PROVIDED ENTRIES Block Start
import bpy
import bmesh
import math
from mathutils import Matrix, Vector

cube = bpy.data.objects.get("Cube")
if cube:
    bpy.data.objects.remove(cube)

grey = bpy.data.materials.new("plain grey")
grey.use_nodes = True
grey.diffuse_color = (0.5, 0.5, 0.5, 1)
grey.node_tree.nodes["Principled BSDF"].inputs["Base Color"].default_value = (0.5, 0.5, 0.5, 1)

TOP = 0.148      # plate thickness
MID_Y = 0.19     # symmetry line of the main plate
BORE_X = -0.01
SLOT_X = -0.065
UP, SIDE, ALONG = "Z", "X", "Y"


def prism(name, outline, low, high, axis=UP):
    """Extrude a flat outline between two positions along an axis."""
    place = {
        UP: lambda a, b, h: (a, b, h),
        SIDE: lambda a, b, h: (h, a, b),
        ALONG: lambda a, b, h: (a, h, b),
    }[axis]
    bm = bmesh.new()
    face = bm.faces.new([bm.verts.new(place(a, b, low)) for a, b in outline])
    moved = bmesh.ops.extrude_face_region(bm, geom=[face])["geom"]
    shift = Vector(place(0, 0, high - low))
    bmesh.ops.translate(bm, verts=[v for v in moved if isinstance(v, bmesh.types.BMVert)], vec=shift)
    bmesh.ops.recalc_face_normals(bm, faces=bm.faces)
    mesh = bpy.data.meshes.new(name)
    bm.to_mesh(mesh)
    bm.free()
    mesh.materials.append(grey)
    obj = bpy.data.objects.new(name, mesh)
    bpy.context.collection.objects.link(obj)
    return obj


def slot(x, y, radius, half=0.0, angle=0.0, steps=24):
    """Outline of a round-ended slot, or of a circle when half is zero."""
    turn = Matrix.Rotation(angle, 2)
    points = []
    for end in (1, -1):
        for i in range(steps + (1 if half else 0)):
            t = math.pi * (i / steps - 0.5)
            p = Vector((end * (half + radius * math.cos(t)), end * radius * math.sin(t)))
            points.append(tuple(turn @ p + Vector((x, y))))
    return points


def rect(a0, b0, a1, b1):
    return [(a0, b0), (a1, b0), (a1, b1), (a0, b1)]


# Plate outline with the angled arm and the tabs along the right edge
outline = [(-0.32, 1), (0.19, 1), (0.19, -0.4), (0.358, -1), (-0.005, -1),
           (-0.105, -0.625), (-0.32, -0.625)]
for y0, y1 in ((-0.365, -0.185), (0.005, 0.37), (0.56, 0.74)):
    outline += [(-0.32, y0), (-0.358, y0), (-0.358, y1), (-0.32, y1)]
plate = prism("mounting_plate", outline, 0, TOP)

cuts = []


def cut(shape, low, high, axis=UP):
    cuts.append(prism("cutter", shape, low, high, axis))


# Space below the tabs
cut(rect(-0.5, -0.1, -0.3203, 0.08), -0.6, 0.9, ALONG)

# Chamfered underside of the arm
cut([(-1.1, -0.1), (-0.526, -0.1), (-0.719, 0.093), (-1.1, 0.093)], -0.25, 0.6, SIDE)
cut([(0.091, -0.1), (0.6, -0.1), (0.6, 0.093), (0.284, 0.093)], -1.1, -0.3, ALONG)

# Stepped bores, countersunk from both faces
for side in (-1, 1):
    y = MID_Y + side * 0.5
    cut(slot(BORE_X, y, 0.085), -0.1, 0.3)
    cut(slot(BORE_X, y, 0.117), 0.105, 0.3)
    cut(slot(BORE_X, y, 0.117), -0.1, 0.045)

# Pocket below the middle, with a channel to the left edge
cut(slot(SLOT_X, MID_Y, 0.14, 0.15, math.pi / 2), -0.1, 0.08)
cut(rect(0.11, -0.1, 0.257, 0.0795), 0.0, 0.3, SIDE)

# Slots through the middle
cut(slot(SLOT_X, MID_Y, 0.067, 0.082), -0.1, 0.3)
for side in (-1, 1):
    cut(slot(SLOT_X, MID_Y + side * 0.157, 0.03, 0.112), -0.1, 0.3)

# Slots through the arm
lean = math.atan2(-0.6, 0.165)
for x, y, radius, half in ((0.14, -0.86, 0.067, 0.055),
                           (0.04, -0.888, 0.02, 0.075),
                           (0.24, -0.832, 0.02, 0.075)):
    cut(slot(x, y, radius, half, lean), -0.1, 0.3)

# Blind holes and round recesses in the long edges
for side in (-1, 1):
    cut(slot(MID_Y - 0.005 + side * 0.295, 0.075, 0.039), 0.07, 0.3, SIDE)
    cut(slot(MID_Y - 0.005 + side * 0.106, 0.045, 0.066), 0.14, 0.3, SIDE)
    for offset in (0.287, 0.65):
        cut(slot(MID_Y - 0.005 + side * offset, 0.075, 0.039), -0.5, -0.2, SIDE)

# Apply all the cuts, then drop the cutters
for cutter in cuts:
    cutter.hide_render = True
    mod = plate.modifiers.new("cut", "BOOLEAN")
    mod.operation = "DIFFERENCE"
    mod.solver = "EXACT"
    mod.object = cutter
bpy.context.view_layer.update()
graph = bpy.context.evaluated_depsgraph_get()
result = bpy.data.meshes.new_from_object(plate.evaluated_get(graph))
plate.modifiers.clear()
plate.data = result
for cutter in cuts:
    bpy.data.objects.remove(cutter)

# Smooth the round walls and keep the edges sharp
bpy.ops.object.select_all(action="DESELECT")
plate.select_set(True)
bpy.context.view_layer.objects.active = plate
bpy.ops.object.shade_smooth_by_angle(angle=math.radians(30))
PROVIDED ENTRIES Block End
Retype the entries above exactly as they appear.

EXERCISE RESPONSE
import bpy
import bmesh
import math
from mathutils import Matrix, Vector

cube = bpy.data.objects.get("Cube")
if cube:
    bpy.data.objects.remove(cube)

grey = bpy.data.materials.new("plain grey")
grey.use_nodes = True
grey.diffuse_color = (0.5, 0.5, 0.5, 1)
grey.node_tree.nodes["Principled BSDF"].inputs["Base Color"].default_value = (0.5, 0.5, 0.5, 1)

TOP = 0.148      # plate thickness
MID_Y = 0.19     # symmetry line of the main plate
BORE_X = -0.01
SLOT_X = -0.065
UP, SIDE, ALONG = "Z", "X", "Y"


def prism(name, outline, low, high, axis=UP):
    """Extrude a flat outline between two positions along an axis."""
    place = {
        UP: lambda a, b, h: (a, b, h),
        SIDE: lambda a, b, h: (h, a, b),
        ALONG: lambda a, b, h: (a, h, b),
    }[axis]
    bm = bmesh.new()
    face = bm.faces.new([bm.verts.new(place(a, b, low)) for a, b in outline])
    moved = bmesh.ops.extrude_face_region(bm, geom=[face])["geom"]
    shift = Vector(place(0, 0, high - low))
    bmesh.ops.translate(bm, verts=[v for v in moved if isinstance(v, bmesh.types.BMVert)], vec=shift)
    bmesh.ops.recalc_face_normals(bm, faces=bm.faces)
    mesh = bpy.data.meshes.new(name)
    bm.to_mesh(mesh)
    bm.free()
    mesh.materials.append(grey)
    obj = bpy.data.objects.new(name, mesh)
    bpy.context.collection.objects.link(obj)
    return obj


def slot(x, y, radius, half=0.0, angle=0.0, steps=24):
    """Outline of a round-ended slot, or of a circle when half is zero."""
    turn = Matrix.Rotation(angle, 2)
    points = []
    for end in (1, -1):
        for i in range(steps + (1 if half else 0)):
            t = math.pi * (i / steps - 0.5)
            p = Vector((end * (half + radius * math.cos(t)), end * radius * math.sin(t)))
            points.append(tuple(turn @ p + Vector((x, y))))
    return points


def rect(a0, b0, a1, b1):
    return [(a0, b0), (a1, b0), (a1, b1), (a0, b1)]


# Plate outline with the angled arm and the tabs along the right edge
outline = [(-0.32, 1), (0.19, 1), (0.19, -0.4), (0.358, -1), (-0.005, -1),
           (-0.105, -0.625), (-0.32, -0.625)]
for y0, y1 in ((-0.365, -0.185), (0.005, 0.37), (0.56, 0.74)):
    outline += [(-0.32, y0), (-0.358, y0), (-0.358, y1), (-0.32, y1)]
plate = prism("mounting_plate", outline, 0, TOP)

cuts = []


def cut(shape, low, high, axis=UP):
    cuts.append(prism("cutter", shape, low, high, axis))


# Space below the tabs
cut(rect(-0.5, -0.1, -0.3203, 0.08), -0.6, 0.9, ALONG)

# Chamfered underside of the arm
cut([(-1.1, -0.1), (-0.526, -0.1), (-0.719, 0.093), (-1.1, 0.093)], -0.25, 0.6, SIDE)
cut([(0.091, -0.1), (0.6, -0.1), (0.6, 0.093), (0.284, 0.093)], -1.1, -0.3, ALONG)

# Stepped bores, countersunk from both faces
for side in (-1, 1):
    y = MID_Y + side * 0.5
    cut(slot(BORE_X, y, 0.085), -0.1, 0.3)
    cut(slot(BORE_X, y, 0.117), 0.105, 0.3)
    cut(slot(BORE_X, y, 0.117), -0.1, 0.045)

# Pocket below the middle, with a channel to the left edge
cut(slot(SLOT_X, MID_Y, 0.14, 0.15, math.pi / 2), -0.1, 0.08)
cut(rect(0.11, -0.1, 0.257, 0.0795), 0.0, 0.3, SIDE)

# Slots through the middle
cut(slot(SLOT_X, MID_Y, 0.067, 0.082), -0.1, 0.3)
for side in (-1, 1):
    cut(slot(SLOT_X, MID_Y + side * 0.157, 0.03, 0.112), -0.1, 0.3)

# Slots through the arm
lean = math.atan2(-0.6, 0.165)
for x, y, radius, half in ((0.14, -0.86, 0.067, 0.055),
                           (0.04, -0.888, 0.02, 0.075),
                           (0.24, -0.832, 0.02, 0.075)):
    cut(slot(x, y, radius, half, lean), -0.1, 0.3)

# Blind holes and round recesses in the long edges
for side in (-1, 1):
    cut(slot(MID_Y - 0.005 + side * 0.295, 0.075, 0.039), 0.07, 0.3, SIDE)
    cut(slot(MID_Y - 0.005 + side * 0.106, 0.045, 0.066), 0.14, 0.3, SIDE)
    for offset in (0.287, 0.65):
        cut(slot(MID_Y - 0.005 + side * offset, 0.075, 0.039), -0.5, -0.2, SIDE)

# Apply all the cuts, then drop the cutters
for cutter in cuts:
    cutter.hide_render = True
    mod = plate.modifiers.new("cut", "BOOLEAN")
    mod.operation = "DIFFERENCE"
    mod.solver = "EXACT"
    mod.object = cutter
bpy.context.view_layer.update()
graph = bpy.context.evaluated_depsgraph_get()
result = bpy.data.meshes.new_from_object(plate.evaluated_get(graph))
plate.modifiers.clear()
plate.data = result
for cutter in cuts:
    bpy.data.objects.remove(cutter)

# Smooth the round walls and keep the edges sharp
bpy.ops.object.select_all(action="DESELECT")
plate.select_set(True)
bpy.context.view_layer.objects.active = plate
bpy.ops.object.shade_smooth_by_angle(angle=math.radians(30))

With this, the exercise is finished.